# Problem statement:
The answer must consist of every line from the entries that holds the word "data".

*****

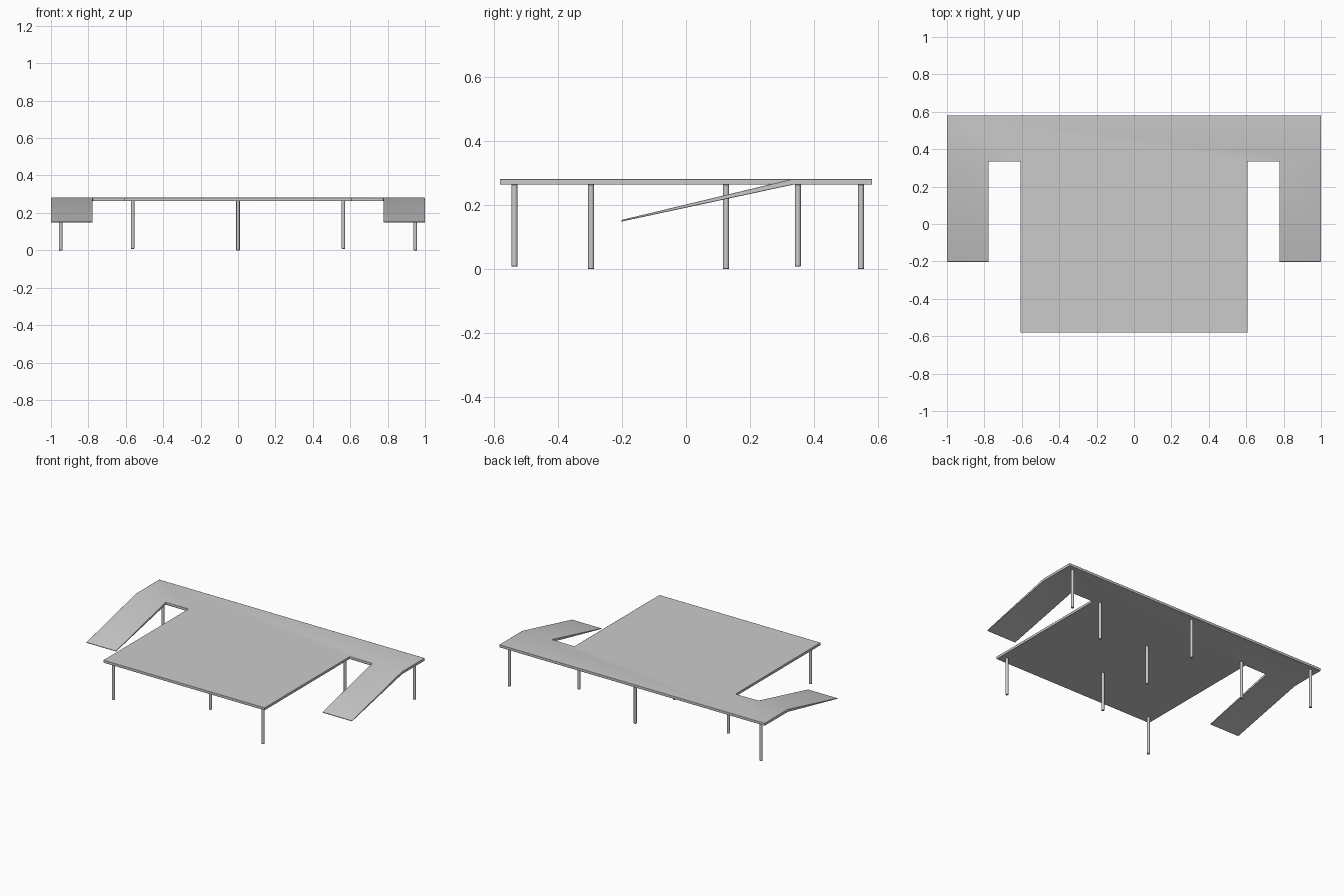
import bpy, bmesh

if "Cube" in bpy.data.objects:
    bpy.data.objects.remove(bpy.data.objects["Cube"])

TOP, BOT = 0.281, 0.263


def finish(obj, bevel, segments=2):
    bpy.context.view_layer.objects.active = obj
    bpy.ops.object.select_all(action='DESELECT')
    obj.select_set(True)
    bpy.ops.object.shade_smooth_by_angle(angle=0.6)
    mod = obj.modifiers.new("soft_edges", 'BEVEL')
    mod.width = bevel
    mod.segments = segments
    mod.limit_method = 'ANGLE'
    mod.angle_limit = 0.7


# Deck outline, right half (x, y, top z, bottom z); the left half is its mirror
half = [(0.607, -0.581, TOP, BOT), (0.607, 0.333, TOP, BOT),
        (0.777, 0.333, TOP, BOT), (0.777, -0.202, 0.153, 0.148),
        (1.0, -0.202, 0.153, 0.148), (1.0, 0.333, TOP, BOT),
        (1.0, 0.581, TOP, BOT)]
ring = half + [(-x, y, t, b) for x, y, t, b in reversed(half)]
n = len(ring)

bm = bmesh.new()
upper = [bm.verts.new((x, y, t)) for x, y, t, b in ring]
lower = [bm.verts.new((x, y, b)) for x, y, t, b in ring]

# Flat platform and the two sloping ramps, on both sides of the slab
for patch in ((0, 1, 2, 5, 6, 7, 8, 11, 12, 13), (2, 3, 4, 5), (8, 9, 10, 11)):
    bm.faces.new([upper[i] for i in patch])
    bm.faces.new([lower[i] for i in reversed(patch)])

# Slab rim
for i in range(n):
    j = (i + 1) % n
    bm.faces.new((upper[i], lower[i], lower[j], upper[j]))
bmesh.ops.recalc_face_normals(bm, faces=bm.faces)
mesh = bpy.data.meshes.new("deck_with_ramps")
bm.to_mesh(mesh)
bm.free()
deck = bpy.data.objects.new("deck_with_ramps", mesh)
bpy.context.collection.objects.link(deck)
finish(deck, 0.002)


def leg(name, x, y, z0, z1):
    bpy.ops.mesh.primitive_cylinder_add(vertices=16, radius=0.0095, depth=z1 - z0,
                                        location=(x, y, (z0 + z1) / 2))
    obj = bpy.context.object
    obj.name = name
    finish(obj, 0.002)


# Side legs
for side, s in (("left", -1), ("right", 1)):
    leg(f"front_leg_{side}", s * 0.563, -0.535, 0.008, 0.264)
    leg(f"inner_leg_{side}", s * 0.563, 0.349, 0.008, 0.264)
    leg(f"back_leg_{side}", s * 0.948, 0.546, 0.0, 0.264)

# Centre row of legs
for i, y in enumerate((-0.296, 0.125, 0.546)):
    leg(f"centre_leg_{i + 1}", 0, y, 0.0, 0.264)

*****

# Response for this exercise:
if "Cube" in bpy.data.objects:
    bpy.data.objects.remove(bpy.data.objects["Cube"])
mesh = bpy.data.meshes.new("deck_with_ramps")
deck = bpy.data.objects.new("deck_with_ramps", mesh)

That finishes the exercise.